Massimo Bizzocchi is the Chairman of the Kiton Corporation, producer of arguably the finest (and maybe the most expensive) suits in the world.
But Kiton (pronounced kee-tun) is also one of the most discreet Italian brands you’ll find. There is little to no advertising and no obvious logo. We are seldom told that a celebrity is wearing a Kiton on the red carpet — although if he’s someone like George Clooney, he probably is. Founded in 1968 by Ciro Paone, Kiton is the quintessential example of Neapolitan tailoring: less structured than a Brioni, more svelte and body forming than an Armani.
Of all Italians, Neapolitans are perhaps the most flamboyant and obsessive when it comes to tailoring.

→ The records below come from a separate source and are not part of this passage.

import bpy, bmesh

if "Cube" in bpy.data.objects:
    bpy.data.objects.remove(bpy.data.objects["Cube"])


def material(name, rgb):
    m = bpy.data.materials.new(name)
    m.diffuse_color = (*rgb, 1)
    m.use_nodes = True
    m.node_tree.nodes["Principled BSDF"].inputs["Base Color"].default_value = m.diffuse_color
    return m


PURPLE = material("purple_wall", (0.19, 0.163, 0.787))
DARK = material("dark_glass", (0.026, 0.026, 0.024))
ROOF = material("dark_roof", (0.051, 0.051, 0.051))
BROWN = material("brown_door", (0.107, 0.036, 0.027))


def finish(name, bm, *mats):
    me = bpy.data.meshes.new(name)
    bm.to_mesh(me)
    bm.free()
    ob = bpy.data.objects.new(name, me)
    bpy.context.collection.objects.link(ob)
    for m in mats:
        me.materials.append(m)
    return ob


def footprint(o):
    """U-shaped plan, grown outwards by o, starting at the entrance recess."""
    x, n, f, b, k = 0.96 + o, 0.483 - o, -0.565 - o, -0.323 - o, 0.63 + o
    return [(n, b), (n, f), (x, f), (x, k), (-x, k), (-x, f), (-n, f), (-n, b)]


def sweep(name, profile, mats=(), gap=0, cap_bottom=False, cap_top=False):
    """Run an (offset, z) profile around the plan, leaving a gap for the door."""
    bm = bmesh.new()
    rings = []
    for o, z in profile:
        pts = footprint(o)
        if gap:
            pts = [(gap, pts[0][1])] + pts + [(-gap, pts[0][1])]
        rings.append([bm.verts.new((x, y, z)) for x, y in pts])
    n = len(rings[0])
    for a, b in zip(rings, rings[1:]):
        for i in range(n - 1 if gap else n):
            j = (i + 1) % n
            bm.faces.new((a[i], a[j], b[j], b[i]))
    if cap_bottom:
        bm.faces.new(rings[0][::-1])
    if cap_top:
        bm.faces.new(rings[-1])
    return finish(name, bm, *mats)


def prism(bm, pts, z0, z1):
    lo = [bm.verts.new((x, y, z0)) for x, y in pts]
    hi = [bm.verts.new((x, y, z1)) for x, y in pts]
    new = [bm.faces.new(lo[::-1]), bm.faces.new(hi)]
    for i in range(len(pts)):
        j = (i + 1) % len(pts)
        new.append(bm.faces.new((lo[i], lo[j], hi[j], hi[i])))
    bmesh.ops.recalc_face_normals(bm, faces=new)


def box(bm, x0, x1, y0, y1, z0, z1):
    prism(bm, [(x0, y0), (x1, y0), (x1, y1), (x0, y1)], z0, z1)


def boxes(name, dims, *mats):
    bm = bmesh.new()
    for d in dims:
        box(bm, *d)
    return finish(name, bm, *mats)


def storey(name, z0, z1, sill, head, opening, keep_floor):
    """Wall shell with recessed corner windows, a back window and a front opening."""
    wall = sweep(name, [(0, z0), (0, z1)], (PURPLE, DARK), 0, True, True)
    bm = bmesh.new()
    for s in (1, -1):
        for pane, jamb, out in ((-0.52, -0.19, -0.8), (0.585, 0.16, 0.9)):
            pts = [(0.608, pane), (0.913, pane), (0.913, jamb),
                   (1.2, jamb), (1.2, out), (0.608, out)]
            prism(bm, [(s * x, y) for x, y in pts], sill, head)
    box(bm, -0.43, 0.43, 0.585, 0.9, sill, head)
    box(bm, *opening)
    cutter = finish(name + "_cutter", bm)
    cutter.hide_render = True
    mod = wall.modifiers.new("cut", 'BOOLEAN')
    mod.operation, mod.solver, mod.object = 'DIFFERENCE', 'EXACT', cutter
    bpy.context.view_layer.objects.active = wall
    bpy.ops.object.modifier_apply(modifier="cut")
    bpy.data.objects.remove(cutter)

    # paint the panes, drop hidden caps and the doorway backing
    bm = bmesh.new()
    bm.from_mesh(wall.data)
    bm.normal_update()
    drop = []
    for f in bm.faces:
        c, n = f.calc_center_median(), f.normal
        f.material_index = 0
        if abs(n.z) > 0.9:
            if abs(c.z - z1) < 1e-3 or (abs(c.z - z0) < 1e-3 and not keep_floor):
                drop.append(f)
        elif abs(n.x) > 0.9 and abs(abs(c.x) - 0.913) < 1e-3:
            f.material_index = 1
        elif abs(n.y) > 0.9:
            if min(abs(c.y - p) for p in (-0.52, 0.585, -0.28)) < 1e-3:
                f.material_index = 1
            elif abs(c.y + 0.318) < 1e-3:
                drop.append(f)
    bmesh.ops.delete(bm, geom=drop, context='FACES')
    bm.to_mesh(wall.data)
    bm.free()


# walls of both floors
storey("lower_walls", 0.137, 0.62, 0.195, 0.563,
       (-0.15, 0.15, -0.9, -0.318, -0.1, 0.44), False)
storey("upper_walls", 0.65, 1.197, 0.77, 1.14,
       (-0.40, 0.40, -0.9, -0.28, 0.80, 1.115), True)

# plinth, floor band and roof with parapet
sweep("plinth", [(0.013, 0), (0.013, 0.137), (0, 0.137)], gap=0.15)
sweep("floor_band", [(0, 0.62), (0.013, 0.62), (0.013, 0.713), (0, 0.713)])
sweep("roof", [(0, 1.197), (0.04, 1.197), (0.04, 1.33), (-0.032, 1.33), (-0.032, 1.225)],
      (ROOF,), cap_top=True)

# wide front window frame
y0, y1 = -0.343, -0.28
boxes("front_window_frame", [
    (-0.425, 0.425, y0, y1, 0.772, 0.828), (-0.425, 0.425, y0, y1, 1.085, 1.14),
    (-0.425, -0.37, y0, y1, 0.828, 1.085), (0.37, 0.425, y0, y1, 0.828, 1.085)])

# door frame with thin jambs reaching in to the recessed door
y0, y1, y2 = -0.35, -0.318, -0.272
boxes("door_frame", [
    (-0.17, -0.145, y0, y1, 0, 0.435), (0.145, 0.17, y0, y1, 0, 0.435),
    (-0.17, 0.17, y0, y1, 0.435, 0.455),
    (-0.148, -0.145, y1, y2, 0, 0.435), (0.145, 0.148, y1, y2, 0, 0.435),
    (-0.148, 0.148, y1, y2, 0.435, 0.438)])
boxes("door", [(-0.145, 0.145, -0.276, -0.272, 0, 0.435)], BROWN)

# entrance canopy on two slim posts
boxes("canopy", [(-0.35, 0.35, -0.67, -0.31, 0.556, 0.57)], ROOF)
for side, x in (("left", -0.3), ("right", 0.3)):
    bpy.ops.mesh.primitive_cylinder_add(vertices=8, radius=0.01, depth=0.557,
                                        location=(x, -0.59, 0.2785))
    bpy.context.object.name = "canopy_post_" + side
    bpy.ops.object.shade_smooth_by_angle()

A stroll down Via Montanapoleone in Milan is like stepping into a scene from “La Dolce Vita,” with huddles of young men in knife-sharp suits, admiring one another not to mention themselves.
I met with Mr. Bizzocchi one Saturday afternoon after a private party at San Francisco’s Neiman Marcus, and he shared the story of the Italian and his passion for tailoring.
I actually wanted to be a diplomat, but you know, in Italy it is about connections and my family is not of high rank or part of government. We did not know anybody in the Vatican, so I decided to work in international business, with something I know very well: the Italian tailored suit.
You see from the time I was 6 or 7 years old I would spend Saturday afternoons in the wintertime with my father in the tailor shop. My father would be there talking to friends and drinking coffee and smoking cigarettes. This is part of the Italian culture: to take time with your tailor and watch him make your suit. It is like the barbershop in the United States. It is the place you learned to be a man.
This is the beauty of what a brand like Kiton continues to represent. Too often you see someone wearing a suit and they look “Tom Ford” — not like themselves. We don’t want that, we want the man to be himself.
When the consumer is buying the product and putting the product on, he is the architect, he is the designer, he is the mood, he is the mind, he is the evocation; he is all of those things make the man different because of how the suit changes how he feels.
This is where all the Neapolitan heritage of tailoring comes out. The Neapolitan tailor developed their style based on the desire to make everybody feel very comfortable but making everybody also looking very natural. We are not trying to make a man with a sloped shoulder looking like he has a straight shoulder. We are leaving his shoulder but we will correct other details in order to make him look good.
Ciro is a genius in interpreting that style of life, where people are in love and enjoying themselves with clothing. This is why the Italian people enjoy dressing up a lot, because this is part of expressing how they feel about life. A man walks around in a suit and he is telling people: this is who I am. Now people go in jeans and t-shirt and they are anonymous.
Ciro is such a maniac that he will walk to a suit a touch all the buttonholes to make sure they are not stiff… he wants them soft, and he tells the tailors to use the correct number of threads for the fabric. He can feel with his fingers if there are too many threads in a buttonhole.
Did Ciro know about the American market before he decided to open in the U.S.?
He knew Ralph Lauren was very powerful in U.S. and he met him once when Ralph was in Italy. So when he go to New York for the first time, we go to Ralph’s big office building but we are told we cannot see him and that we must make appointment. Ciro gets very upset and he says to me, “No, tell him we are here! Tell him that we ate mozzarella together in Napoli!”
Finally Ralph Lauren comes out and says hello and Ciro gives him a beautiful jacket to try on. Ralph says, “Oh Ciro, it is very nice!” and Ciro says, ‘Thank you,” and takes the jacket back. He shakes Ralph’s hand and he leaves. And we never saw Ralph again.
Read more about Kiton’s craftmanship and one man’s experience ordering a custom jacket, in a story exclusive to the San Francisco Chronicle. Click here.